(Stored data)
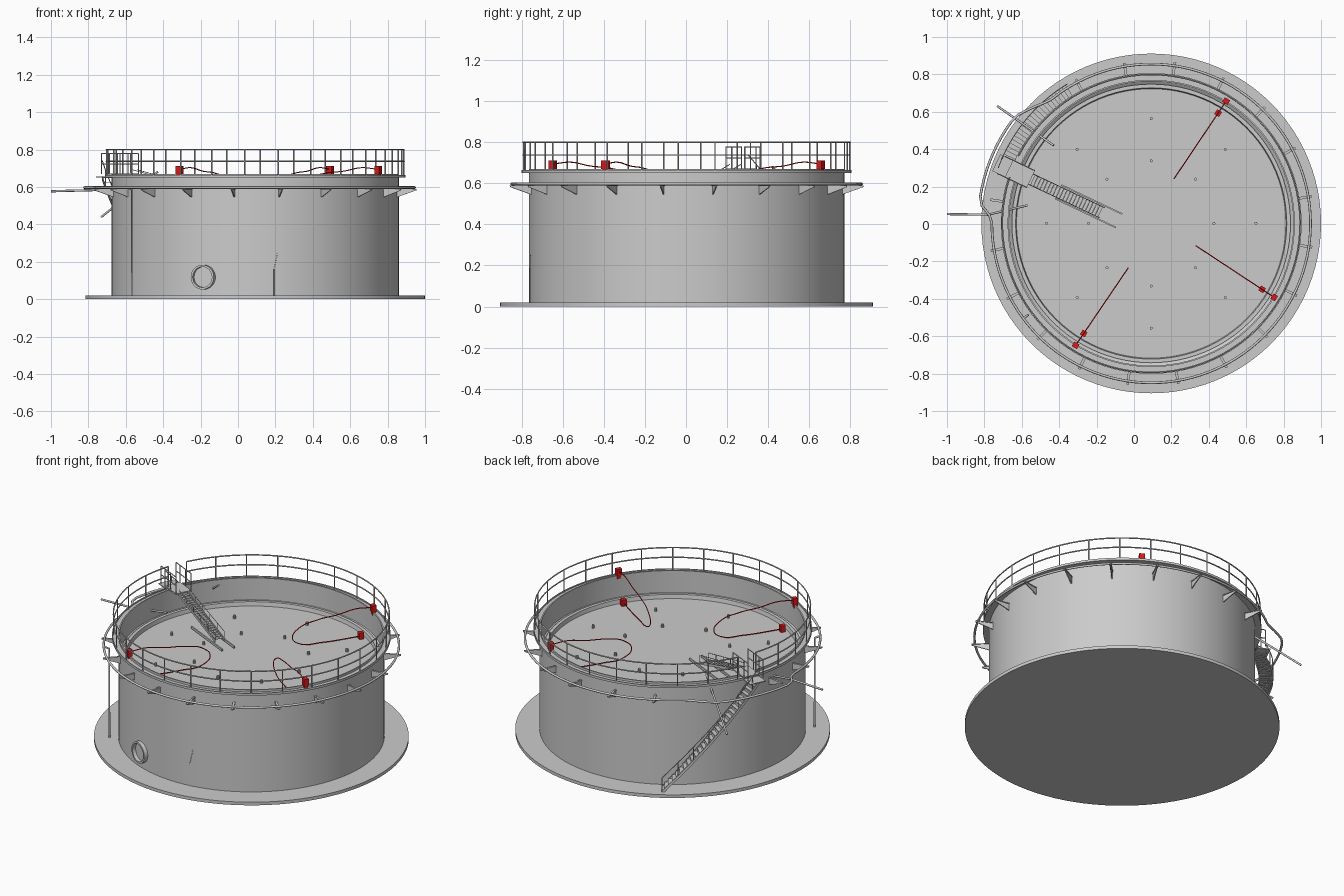
import bpy, bmesh, math
from math import sin, cos, radians as rad, pi
from mathutils import Vector

if "Cube" in bpy.data.objects:
    bpy.data.objects.remove(bpy.data.objects["Cube"])

CX, CY = 0.092, 0.003
ROOF = 0.51
red = bpy.data.materials.new("red_paint")
red.diffuse_color = (0.7, 0.01, 0.01, 1)
red.use_nodes = True
red.node_tree.nodes["Principled BSDF"].inputs["Base Color"].default_value = red.diffuse_color


def P(a, r, z):
    """Point at angle a (degrees), radius r about the tank axis."""
    return Vector((CX + r * cos(rad(a)), CY + r * sin(rad(a)), z))


def finish(bm, name, mat=None, smooth=False):
    bmesh.ops.recalc_face_normals(bm, faces=bm.faces)
    me = bpy.data.meshes.new(name)
    bm.to_mesh(me)
    bm.free()
    ob = bpy.data.objects.new(name, me)
    bpy.context.collection.objects.link(ob)
    if mat:
        me.materials.append(mat)
    if smooth:
        bpy.context.view_layer.objects.active = ob
        ob.select_set(True)
        bpy.ops.object.shade_smooth_by_angle(angle=rad(30))
        ob.select_set(False)
    return ob


def lathe(name, prof, n=96):
    """Closed (r, z) profile spun round the tank axis; r = 0 closes on it."""
    bm = bmesh.new()
    vs = [bm.verts.new((CX + r, CY, z)) for r, z in prof]
    es = [bm.edges.new((vs[i], vs[(i + 1) % len(vs)])) for i in range(len(vs))
          if prof[i][0] + prof[(i + 1) % len(vs)][0] > 0]
    bmesh.ops.spin(bm, geom=vs + es, cent=(CX, CY, 0), axis=(0, 0, 1),
                   angle=2 * pi, steps=n, use_duplicate=False)
    bmesh.ops.remove_doubles(bm, verts=bm.verts, dist=1e-5)
    return finish(bm, name, smooth=True)


def tubes(name, paths, rad_=0.004, mat=None, cyclic=False, res=1, soft=False):
    """Several round tubes in one mesh object."""
    cu = bpy.data.curves.new(name, 'CURVE')
    cu.dimensions = '3D'
    cu.bevel_depth = rad_
    cu.bevel_resolution = res
    cu.use_fill_caps = True
    for pts in paths:
        sp = cu.splines.new('BEZIER' if soft else 'POLY')
        pool = sp.bezier_points if soft else sp.points
        pool.add(len(pts) - 1)
        for q, p in zip(pool, pts):
            q.co = p if soft else (*p, 1)
            if soft:
                q.handle_left_type = q.handle_right_type = 'AUTO'
        sp.use_cyclic_u = cyclic
    tmp = bpy.data.objects.new(name + "_curve", cu)
    bpy.context.collection.objects.link(tmp)
    dg = bpy.context.evaluated_depsgraph_get()
    me = bpy.data.meshes.new_from_object(tmp.evaluated_get(dg))
    bpy.data.objects.remove(tmp)
    ob = bpy.data.objects.new(name, me)
    bpy.context.collection.objects.link(ob)
    me.materials.clear()
    if mat:
        me.materials.append(mat)
    return ob


def box(bm, c, size, ang=0):
    """Box with its local x axis turned to ang degrees."""
    vs = bmesh.ops.create_cube(bm, size=1)['verts']
    u = Vector((cos(rad(ang)), sin(rad(ang)), 0))
    v = Vector((-u.y, u.x, 0))
    for q in vs:
        x, y, z = (q.co[i] * size[i] for i in range(3))
        q.co = Vector(c) + u * x + v * y + Vector((0, 0, z))


def slab(bm, quad, off):
    """Prism: polygon extruded by the vector off."""
    a = [bm.verts.new(Vector(p) - off / 2) for p in quad]
    b = [bm.verts.new(Vector(p) + off / 2) for p in quad]
    n = len(a)
    bm.faces.new(a)
    bm.faces.new(b[::-1])
    for i in range(n):
        bm.faces.new((a[i], a[(i + 1) % n], b[(i + 1) % n], b[i]))


# Tank body
lathe("base_plate", [(0, 0), (0.908, 0), (0.908, 0.02), (0, 0.02)])
lathe("tank_shell", [(0.768, 0.02), (0.768, 0.67), (0.76, 0.67), (0.76, 0.02)])
lathe("top_curb_flange", [(0.767, 0.65), (0.804, 0.65), (0.804, 0.664), (0.798, 0.664),
                          (0.798, 0.657), (0.767, 0.657)])
lathe("floating_roof", [(0, ROOF - 0.02), (0.745, ROOF - 0.02), (0.745, ROOF + 0.025),
                        (0.725, ROOF + 0.025), (0.72, ROOF), (0, ROOF)])
lathe("roof_seal", [(0.744, ROOF + .01), (0.761, ROOF + 0.022), (0.761, ROOF + 0.014), (0.744, ROOF + 0.002)])

# Roof leg sleeves
bm = bmesh.new()
for k in range(8):
    for r in (0.335, 0.56):
        res = bmesh.ops.create_cone(bm, cap_ends=True, segments=10, radius1=0.008,
                                    radius2=0.008, depth=0.02)
        bmesh.ops.translate(bm, verts=res['verts'], vec=P(k * 45, r, ROOF + 0.01))
finish(bm, "roof_legs", smooth=True)

# Rim railing, open at the stair head
A0, A1 = 162, 153 + 360
arc = [A0 + (A1 - A0) * i / 90 for i in range(91)]
tubes("rim_rails", [[P(a, 0.796, z) for a in arc] for z in (0.80, 0.738)], 0.004)
tubes("rim_posts", [[P(A0 + (A1 - A0) * i / 27, 0.796, z) for z in (0.657, 0.80)]
                    for i in range(28)], 0.004)

# Spray ring, bulging out round the stair
def ring_r(a):
    t = max(0, min(1, (a - 130) / 12, (178 - a) / 5))
    return 0.852 + 0.073 * t
tubes("spray_ring", [[P(a, ring_r(a), 0.597) for a in range(0, 360, 3)]], 0.007, cyclic=True, res=2)

# Triangular ring brackets
bm = bmesh.new()
for k in range(20):
    a = k * 18 + 9.6
    if 118 < a < 160:
        continue
    t = Vector((-sin(rad(a)), cos(rad(a)), 0))
    slab(bm, [P(a, 0.766, 0.592), P(a, 0.87, 0.59), P(a, 0.87, 0.582), P(a, 0.766, 0.545)], t * 0.006)
    slab(bm, [P(a, 0.766, 0.59), P(a, 0.87, 0.59), P(a, 0.87, 0.586), P(a, 0.766, 0.586)], t * 0.014)
finish(bm, "ring_brackets")

# Feed pipes
tubes("riser_pipe", [[P(216.6, 0.82, 0.02), P(216.6, 0.82, 0.585), P(216.6, 0.85, 0.597)]], 0.006, res=2)
tubes("inlet_pipes", [[(-1.0, 0.053, 0.577), (-0.78, 0.05, 0.583), (-0.57, 0.10, 0.59)],
                      [(-0.73, 0.63, 0.44), (-0.43, 0.42, 0.68)]], 0.006, res=2)
tubes("earth_cable", [[P(-81, 0.77, 0.25), P(-81, 0.77, 0.02)],
                      [P(-81, 0.77, 0.25), P(-82.5, 0.77, 0.16), P(-82.5, 0.77, 0.02)]], 0.0015)

# Manhole: open neck with a recessed cover
mh = -111
d = Vector((cos(rad(mh)), sin(rad(mh)), 0))
m = d.to_track_quat('Z', 'Y').to_matrix()
bm = bmesh.new()
prof = [(0, .768), (.055, .768), (.055, .79), (.066, .79), (.066, .74), (0, .74)]
vs = [bm.verts.new((r, 0, z)) for r, z in prof]
es = [bm.edges.new((vs[i], vs[i + 1])) for i in range(5)]
bmesh.ops.spin(bm, geom=vs + es, cent=(0, 0, 0), axis=(0, 0, 1), angle=2 * pi, steps=32)
bmesh.ops.remove_doubles(bm, verts=bm.verts, dist=1e-5)
for v in bm.verts:
    v.co = m @ v.co + P(0, 0, 0.118) - P(0, 0, 0) + Vector((CX, CY, 0))
finish(bm, "manhole", smooth=True)

# Spiral stair on the shell
S0, S1, N = 121, 160, 26
def sz(a):
    return 0.02 + 0.63 * (a - S0) / (S1 - S0)
step = [S0 + (S1 - S0) * i / N for i in range(N + 1)]
bm = bmesh.new()
for a in step[1:]:
    box(bm, P(a, 0.83, sz(a)), (0.075, 0.024, 0.004), a)
for r in (0.79, 0.87):
    for a, b in zip(step, step[1:]):
        slab(bm, [P(a, r, sz(a) - 0.014), P(b, r, sz(b) - 0.014), P(b, r, sz(b) + 0.008),
                  P(a, r, sz(a) + 0.008)], (P(a, r, 0) - P(a, r - 0.004, 0)))
finish(bm, "spiral_stair")
tubes("stair_rail", [[P(a, 0.87, sz(a) + 0.09) for a in step]], 0.0025)
tubes("stair_posts", [[P(a, 0.87, sz(a)), P(a, 0.87, sz(a) + 0.09)] for a in step[::4]], 0.0025)

# Stair head platform with guard rails
ANG = 154.5
out = Vector((cos(rad(ANG)), sin(rad(ANG)), 0))
side = Vector((-out.y, out.x, 0))
up = Vector((0, 0, 1))
pc = Vector((-0.61, 0.268, 0.668))
bm = bmesh.new()
box(bm, pc, (0.13, 0.1, 0.008), ANG)
box(bm, pc + out * 0.1 - up * 0.014, (0.08, 0.1, 0.006), ANG)
finish(bm, "platform")
corner = [pc + out * x + side * y for y in (-0.05, 0.05) for x in (-0.063, 0.0, 0.063, 0.11)]
paths = [[c, c + up * 0.11] for c in corner]
for h in (0.055, 0.11):
    paths += [[corner[i] + up * h, corner[i + 3] + up * h] for i in (0, 4)]
tubes("platform_rails", paths, 0.003)

# Rolling ladder from platform to roof
top = pc - out * 0.065 - up * 0.006
foot = Vector((-0.17, 0.06, ROOF + 0.025))
run = foot - top
bm = bmesh.new()
for i in range(1, 22):
    box(bm, top + run * i / 22, (0.018, 0.056, 0.003), ANG)
for s in (-1, 1):
    e = side * 0.03 * s
    slab(bm, [top + e - up * .008, foot + e - up * .008, foot + e + up * .008, top + e + up * .008], side * 0.005)
finish(bm, "rolling_ladder")
tubes("ladder_rails", [[top + side * .03 * s + up * .03, foot + side * .03 * s + up * .05] for s in (-1, 1)]
      + [[top + run * t + side * .03 * s, top + run * t + side * .03 * s + up * (.03 + .02 * t)]
         for s in (-1, 1) for t in (.2, .4, .6, .8, 1)], 0.002)

# Ladder track on the roof
bm = bmesh.new()
for s in (-1, 1):
    box(bm, foot + out * 0.08 + side * 0.04 * s - up * 0.012, (0.36, 0.008, 0.014), ANG)
finish(bm, "ladder_track")

# Red shunt boxes and looping cables, each cable plane slightly off radial
for i, a in enumerate((58.5, -31, 238.2)):
    p0, p1 = P(a, 0.767, 0), P(a + 4.5, 0.266, 0)
    def Q(r, z):
        return p0.lerp(p1, (0.767 - r) / 0.501) + up * z
    bm = bmesh.new()
    box(bm, Q(0.767, 0.69), (0.028, 0.032, 0.042), a)
    box(bm, Q(0.767, 0.665), (0.02, 0.024, 0.03), a)
    box(bm, Q(0.69, ROOF + 0.02), (0.03, 0.03, 0.04), a)
    finish(bm, f"cable_boxes_{i + 1}", red)
    loop = [(0.76, 0.695), (0.66, 0.703), (0.55, 0.685), (0.42, 0.672), (0.31, 0.64),
            (0.268, 0.585), (0.31, 0.54), (0.45, ROOF + .015), (0.69, ROOF + .015)]
    tubes(f"cable_{i + 1}", [[Q(r, z) for r, z in loop]], 0.003, red, soft=True)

What this task involves: Set down, exactly as they appear above, all lines from the one that has "a = k * 18 + 9.6" down to the one that has "0.545)], t * 0.006)", including those two and no others.

Answer to this task:
    a = k * 18 + 9.6
    if 118 < a < 160:
        continue
    t = Vector((-sin(rad(a)), cos(rad(a)), 0))
    slab(bm, [P(a, 0.766, 0.592), P(a, 0.87, 0.59), P(a, 0.87, 0.582), P(a, 0.766, 0.545)], t * 0.006)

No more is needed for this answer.